WORK ITEM = Retype, without alteration, each line from the line containing "ob.select_set(True)" to the final line of the records.

Data records =
↓

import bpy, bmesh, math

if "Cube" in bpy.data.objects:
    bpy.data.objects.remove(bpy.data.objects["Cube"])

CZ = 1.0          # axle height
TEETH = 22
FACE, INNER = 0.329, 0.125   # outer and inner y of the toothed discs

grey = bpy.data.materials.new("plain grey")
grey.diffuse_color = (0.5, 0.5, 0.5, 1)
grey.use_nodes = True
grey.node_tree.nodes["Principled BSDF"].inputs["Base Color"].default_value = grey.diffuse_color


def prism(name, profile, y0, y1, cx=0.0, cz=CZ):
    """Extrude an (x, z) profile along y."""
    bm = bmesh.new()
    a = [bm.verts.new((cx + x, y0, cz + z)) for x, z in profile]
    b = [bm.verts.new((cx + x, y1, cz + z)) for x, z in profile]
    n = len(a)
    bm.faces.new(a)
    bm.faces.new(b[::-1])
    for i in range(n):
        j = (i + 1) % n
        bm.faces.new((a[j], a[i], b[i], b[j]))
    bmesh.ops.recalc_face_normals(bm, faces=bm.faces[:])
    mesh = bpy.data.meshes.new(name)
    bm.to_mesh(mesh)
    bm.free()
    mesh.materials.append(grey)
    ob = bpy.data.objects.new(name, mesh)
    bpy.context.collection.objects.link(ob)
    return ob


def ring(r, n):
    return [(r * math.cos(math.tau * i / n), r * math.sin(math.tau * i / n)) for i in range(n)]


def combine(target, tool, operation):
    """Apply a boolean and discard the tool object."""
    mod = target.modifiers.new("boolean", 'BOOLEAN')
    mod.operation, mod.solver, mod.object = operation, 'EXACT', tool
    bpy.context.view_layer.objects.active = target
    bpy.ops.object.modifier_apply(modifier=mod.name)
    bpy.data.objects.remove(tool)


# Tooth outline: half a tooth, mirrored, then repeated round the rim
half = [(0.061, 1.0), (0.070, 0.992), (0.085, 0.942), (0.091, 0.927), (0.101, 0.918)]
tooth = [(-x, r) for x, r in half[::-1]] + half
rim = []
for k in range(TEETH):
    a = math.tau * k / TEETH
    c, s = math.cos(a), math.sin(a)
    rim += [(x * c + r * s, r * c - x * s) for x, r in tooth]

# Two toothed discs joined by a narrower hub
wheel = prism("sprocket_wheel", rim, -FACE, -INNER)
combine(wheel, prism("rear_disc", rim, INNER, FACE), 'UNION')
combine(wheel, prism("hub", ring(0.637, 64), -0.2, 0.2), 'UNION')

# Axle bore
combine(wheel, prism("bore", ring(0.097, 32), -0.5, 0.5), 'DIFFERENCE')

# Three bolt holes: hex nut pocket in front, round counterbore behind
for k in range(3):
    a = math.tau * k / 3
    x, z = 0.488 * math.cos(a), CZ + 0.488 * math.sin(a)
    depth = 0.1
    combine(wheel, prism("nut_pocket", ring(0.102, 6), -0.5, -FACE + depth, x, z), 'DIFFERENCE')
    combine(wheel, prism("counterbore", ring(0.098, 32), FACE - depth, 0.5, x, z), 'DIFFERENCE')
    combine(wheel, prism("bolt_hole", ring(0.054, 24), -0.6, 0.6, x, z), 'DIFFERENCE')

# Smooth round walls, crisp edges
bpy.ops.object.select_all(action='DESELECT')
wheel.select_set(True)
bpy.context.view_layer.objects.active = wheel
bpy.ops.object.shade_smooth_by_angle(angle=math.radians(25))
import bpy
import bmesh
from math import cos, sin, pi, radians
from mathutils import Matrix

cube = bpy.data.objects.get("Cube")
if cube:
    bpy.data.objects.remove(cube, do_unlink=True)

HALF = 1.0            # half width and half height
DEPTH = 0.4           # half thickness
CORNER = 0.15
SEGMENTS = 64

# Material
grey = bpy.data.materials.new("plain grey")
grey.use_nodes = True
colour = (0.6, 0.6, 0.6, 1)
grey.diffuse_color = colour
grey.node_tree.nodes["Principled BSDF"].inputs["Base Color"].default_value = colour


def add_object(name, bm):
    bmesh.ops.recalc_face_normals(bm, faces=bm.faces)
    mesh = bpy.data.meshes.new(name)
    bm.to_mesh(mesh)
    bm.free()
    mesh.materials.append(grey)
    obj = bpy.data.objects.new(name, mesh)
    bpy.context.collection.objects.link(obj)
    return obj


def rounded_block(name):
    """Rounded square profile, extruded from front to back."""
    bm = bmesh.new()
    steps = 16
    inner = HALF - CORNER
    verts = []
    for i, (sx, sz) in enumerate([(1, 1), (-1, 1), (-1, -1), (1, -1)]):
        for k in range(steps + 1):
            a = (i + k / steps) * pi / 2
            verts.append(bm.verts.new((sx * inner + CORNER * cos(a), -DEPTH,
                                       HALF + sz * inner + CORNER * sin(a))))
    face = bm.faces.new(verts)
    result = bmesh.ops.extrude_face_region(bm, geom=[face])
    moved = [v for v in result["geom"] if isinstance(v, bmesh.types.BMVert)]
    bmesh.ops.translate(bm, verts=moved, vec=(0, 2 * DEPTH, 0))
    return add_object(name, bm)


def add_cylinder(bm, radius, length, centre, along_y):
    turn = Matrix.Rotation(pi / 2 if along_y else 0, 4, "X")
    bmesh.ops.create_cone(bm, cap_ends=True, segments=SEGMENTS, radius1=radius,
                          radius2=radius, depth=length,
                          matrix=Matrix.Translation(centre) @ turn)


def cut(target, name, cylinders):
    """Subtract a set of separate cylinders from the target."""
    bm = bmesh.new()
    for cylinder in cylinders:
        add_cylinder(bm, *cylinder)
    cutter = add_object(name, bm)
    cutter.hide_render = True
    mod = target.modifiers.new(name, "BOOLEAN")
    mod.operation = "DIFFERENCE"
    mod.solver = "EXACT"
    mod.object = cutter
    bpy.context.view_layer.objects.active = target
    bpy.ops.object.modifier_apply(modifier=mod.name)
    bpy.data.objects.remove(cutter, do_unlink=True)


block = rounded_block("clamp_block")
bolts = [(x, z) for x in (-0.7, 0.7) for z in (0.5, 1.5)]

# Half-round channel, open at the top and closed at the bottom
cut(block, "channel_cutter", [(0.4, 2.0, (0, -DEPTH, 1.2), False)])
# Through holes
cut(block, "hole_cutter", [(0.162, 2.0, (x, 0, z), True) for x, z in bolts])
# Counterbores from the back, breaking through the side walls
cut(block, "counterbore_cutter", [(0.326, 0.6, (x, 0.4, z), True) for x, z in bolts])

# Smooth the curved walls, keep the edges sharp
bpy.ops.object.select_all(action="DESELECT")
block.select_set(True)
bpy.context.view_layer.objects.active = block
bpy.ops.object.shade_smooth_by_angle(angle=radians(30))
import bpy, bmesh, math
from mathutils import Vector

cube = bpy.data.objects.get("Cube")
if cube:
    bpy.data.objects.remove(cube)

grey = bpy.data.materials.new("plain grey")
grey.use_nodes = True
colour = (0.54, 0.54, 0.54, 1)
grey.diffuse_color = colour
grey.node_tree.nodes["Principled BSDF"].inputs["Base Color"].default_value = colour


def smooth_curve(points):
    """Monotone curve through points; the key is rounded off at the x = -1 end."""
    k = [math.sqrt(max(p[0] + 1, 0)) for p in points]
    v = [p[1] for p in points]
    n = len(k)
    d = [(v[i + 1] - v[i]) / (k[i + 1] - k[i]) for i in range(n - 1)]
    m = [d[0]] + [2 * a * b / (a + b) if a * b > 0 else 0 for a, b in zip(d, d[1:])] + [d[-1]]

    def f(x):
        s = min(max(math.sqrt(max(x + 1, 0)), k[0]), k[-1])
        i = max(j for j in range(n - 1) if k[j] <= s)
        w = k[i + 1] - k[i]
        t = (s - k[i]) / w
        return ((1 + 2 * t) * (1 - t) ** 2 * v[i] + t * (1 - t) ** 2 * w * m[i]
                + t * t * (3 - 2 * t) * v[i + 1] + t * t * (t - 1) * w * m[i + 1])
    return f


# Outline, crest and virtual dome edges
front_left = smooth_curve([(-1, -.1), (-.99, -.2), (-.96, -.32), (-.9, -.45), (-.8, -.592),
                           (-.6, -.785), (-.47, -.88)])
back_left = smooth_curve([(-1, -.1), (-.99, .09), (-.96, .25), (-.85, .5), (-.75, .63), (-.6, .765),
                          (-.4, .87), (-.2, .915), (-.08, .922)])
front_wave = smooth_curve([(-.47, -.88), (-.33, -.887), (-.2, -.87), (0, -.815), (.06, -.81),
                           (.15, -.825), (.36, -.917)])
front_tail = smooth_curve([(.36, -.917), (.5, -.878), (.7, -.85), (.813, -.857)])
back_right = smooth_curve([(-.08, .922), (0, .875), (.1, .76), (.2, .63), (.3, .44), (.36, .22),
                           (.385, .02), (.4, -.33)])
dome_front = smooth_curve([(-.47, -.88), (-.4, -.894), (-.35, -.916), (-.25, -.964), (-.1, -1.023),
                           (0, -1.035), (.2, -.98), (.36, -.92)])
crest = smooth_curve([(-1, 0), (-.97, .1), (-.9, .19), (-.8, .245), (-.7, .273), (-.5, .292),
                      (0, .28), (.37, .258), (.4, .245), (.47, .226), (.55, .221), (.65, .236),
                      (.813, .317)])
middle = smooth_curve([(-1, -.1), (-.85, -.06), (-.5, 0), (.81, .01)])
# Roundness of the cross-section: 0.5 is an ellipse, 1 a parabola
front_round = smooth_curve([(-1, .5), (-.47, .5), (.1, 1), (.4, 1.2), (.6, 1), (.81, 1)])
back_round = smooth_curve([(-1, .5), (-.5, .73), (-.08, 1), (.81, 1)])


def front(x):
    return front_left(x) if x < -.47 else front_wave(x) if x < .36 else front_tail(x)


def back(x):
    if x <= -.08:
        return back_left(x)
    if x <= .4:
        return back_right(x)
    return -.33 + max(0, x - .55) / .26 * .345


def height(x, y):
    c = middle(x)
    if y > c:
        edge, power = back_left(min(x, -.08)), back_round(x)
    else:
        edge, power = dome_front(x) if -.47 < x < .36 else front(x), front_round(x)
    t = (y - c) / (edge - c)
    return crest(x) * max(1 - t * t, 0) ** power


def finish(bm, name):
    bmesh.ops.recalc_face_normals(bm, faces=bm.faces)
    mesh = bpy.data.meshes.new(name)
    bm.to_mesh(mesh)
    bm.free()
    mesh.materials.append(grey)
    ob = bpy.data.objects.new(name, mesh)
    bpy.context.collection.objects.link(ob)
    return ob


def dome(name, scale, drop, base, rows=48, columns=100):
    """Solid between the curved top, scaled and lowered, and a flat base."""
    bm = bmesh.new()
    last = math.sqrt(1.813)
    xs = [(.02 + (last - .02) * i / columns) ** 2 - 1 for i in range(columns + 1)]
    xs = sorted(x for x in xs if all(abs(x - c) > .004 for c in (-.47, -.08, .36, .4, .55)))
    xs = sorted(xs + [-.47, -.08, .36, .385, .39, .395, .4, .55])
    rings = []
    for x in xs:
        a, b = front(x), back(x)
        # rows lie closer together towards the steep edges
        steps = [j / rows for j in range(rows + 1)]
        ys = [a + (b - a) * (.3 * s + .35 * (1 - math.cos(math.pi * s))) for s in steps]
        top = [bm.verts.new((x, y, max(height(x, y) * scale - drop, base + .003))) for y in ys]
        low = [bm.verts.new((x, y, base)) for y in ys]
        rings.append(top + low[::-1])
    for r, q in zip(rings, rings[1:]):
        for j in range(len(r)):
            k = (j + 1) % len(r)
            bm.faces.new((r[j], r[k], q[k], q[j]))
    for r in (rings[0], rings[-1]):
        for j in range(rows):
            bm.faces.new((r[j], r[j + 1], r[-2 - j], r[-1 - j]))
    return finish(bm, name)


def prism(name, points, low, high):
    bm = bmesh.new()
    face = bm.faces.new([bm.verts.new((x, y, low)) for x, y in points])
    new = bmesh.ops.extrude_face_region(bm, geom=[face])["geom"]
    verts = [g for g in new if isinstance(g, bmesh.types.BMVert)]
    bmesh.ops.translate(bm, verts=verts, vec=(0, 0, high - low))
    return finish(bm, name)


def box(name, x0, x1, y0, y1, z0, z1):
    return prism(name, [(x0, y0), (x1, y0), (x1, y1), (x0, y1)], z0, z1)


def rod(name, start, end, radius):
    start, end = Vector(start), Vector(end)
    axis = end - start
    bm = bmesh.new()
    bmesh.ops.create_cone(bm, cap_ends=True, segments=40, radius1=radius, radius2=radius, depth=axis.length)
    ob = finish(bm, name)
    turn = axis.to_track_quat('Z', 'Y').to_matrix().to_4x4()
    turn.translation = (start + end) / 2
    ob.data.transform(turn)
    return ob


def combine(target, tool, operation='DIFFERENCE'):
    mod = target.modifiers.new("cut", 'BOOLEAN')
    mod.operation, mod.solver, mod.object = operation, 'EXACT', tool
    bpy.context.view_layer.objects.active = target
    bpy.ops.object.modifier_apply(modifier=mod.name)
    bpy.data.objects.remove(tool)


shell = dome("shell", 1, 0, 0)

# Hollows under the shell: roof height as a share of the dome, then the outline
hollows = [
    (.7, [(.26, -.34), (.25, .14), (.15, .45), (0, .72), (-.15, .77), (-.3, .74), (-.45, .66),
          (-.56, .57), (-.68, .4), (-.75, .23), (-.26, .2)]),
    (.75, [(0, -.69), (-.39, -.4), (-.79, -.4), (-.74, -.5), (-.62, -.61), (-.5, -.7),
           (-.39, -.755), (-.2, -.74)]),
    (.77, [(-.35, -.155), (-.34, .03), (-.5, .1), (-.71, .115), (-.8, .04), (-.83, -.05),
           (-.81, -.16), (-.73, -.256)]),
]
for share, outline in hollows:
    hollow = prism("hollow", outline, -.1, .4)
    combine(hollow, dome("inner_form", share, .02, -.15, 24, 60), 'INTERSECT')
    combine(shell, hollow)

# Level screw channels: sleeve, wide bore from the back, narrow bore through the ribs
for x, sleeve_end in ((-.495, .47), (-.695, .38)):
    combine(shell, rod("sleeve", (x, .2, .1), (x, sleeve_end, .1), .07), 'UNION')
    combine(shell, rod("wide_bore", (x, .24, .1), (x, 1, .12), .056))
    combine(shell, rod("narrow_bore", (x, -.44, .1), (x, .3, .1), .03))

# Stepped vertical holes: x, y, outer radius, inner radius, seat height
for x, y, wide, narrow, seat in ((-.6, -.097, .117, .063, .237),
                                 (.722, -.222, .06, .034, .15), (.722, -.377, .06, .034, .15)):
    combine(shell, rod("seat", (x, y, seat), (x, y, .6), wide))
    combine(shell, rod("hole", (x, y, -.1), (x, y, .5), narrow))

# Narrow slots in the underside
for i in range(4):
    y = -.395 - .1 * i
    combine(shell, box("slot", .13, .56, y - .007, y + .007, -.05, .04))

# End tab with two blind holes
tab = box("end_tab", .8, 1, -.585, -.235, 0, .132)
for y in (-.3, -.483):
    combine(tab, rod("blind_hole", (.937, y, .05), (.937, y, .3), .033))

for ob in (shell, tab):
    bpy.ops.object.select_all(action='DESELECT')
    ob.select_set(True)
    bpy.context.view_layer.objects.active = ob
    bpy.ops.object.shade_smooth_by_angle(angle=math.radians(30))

↑

SOLUTION FOR THIS EXERCISE =
    ob.select_set(True)
    bpy.context.view_layer.objects.active = ob
    bpy.ops.object.shade_smooth_by_angle(angle=math.radians(30))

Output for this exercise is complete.